The Most Common Young Driver Offences
From constabularies across the UK we made a series of freedom of information requests that covered 16,858 driving offences caused by under 25 year olds. Based on fixed penalties issued to drivers under 25 from June 2015 to July 2017, the most common offence was speeding, which made up 82%. This was followed by drivers having no insurance and not wearing seatbelts, which accounted for 7% each and mobile phone offences that made up the final 4%.
Young driving offenders cause high premiums for new young drivers. At Robins and Day, our “black box” telematics finance option simplifies the option of financing your first car with a single monthly payment.
There are plenty of strange things people have seen happening behind the wheel. From someone brushing their teeth while driving to having a shave or eating a bowl of cereal, these are some of the odd things respondents claimed they’d seen on our roads. Many people have seen drivers with a dog sat on their lap too, which also counts as distracted driving and can lead to a fine of up to £5,000 and 3 to 9 penalty points.
On the other hand, there are various things respondents to our survey thought were illegal when behind the wheel but which are perfectly legal. These include:

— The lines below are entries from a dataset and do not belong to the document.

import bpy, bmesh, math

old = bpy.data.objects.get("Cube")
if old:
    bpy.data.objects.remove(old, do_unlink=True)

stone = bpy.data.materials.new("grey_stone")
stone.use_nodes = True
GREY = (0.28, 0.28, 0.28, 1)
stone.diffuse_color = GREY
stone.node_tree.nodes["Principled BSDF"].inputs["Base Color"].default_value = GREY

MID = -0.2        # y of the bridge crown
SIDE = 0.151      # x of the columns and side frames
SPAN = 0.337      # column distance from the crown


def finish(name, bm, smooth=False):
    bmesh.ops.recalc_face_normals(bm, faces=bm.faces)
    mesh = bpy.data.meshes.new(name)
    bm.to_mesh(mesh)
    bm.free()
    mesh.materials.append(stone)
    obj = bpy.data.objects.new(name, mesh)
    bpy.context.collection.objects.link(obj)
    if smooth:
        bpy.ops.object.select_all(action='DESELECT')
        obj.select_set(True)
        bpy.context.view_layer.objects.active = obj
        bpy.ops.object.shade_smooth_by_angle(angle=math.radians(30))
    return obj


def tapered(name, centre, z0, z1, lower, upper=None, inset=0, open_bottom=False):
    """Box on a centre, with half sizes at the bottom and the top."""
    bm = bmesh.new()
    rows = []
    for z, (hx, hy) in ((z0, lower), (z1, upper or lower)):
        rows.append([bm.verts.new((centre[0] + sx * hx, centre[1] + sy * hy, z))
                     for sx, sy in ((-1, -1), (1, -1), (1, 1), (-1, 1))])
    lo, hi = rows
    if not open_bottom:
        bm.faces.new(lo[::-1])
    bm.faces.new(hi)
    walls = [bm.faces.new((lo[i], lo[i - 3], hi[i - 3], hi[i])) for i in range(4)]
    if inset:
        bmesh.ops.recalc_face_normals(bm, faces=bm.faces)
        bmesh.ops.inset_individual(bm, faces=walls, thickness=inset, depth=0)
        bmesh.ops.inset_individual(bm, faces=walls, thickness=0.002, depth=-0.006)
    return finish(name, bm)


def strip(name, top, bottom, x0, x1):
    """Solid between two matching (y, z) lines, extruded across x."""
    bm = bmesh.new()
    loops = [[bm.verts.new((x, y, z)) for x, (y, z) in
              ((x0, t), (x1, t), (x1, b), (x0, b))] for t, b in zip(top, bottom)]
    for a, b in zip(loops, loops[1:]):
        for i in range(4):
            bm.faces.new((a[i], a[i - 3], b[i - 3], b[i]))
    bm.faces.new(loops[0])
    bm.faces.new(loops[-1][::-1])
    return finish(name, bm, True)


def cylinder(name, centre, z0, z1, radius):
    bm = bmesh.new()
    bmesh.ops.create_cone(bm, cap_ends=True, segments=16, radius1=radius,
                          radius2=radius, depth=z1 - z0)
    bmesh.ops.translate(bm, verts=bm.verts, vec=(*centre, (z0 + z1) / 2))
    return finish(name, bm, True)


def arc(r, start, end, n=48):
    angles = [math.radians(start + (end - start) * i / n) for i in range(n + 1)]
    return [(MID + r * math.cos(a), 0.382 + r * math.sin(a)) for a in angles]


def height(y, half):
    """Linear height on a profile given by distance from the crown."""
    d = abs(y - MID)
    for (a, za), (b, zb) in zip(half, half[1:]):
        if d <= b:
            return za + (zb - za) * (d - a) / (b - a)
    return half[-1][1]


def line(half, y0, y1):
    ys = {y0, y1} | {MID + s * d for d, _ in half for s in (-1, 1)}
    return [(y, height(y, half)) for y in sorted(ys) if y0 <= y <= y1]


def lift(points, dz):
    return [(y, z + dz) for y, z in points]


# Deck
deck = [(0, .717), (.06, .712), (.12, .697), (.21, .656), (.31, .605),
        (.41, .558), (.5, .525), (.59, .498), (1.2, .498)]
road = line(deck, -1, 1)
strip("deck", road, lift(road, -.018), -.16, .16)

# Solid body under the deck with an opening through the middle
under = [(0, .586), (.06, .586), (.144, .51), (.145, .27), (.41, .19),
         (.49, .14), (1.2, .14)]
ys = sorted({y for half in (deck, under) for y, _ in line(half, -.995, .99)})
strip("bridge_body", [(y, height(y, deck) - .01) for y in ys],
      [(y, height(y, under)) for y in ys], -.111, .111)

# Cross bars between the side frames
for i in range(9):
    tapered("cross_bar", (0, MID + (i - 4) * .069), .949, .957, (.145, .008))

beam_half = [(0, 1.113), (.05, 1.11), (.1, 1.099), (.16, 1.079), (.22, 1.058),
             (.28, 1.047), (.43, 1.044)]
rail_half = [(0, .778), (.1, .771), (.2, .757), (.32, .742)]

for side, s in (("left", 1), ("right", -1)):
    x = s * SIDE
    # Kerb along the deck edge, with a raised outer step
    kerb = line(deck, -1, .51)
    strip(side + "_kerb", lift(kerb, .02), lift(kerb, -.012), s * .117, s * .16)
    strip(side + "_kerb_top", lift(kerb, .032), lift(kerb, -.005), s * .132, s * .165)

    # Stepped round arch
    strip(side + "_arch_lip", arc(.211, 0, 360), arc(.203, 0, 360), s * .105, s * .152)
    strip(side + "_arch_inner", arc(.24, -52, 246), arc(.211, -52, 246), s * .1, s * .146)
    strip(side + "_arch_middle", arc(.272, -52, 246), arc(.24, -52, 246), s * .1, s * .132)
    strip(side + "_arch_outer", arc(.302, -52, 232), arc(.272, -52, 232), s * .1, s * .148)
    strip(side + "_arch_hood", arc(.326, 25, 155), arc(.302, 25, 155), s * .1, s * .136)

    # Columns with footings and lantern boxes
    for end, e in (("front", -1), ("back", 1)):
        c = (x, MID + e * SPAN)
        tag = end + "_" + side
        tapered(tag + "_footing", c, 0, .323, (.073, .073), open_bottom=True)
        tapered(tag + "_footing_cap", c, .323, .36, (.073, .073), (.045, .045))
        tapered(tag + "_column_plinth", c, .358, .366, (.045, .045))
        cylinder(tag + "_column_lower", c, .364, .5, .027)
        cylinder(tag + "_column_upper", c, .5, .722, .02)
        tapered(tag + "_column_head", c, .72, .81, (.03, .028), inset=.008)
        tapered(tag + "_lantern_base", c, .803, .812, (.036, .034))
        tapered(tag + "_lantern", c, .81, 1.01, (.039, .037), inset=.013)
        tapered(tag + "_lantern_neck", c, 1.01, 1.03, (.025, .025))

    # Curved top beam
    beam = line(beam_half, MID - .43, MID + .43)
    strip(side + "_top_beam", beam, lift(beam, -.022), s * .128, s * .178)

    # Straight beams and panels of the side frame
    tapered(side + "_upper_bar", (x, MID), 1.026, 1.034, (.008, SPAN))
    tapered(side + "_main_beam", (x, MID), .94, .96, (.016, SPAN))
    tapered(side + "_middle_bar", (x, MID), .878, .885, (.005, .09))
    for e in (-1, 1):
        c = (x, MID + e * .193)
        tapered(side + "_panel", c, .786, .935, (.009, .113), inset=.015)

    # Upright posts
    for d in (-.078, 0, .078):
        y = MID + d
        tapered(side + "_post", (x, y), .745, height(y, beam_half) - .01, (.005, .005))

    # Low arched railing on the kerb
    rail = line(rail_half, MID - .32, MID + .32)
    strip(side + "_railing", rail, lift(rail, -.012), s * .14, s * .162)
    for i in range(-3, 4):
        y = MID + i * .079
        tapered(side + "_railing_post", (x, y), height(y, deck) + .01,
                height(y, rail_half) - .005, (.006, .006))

- Wearing headphones
- Playing loud music
- Driving with your interior light on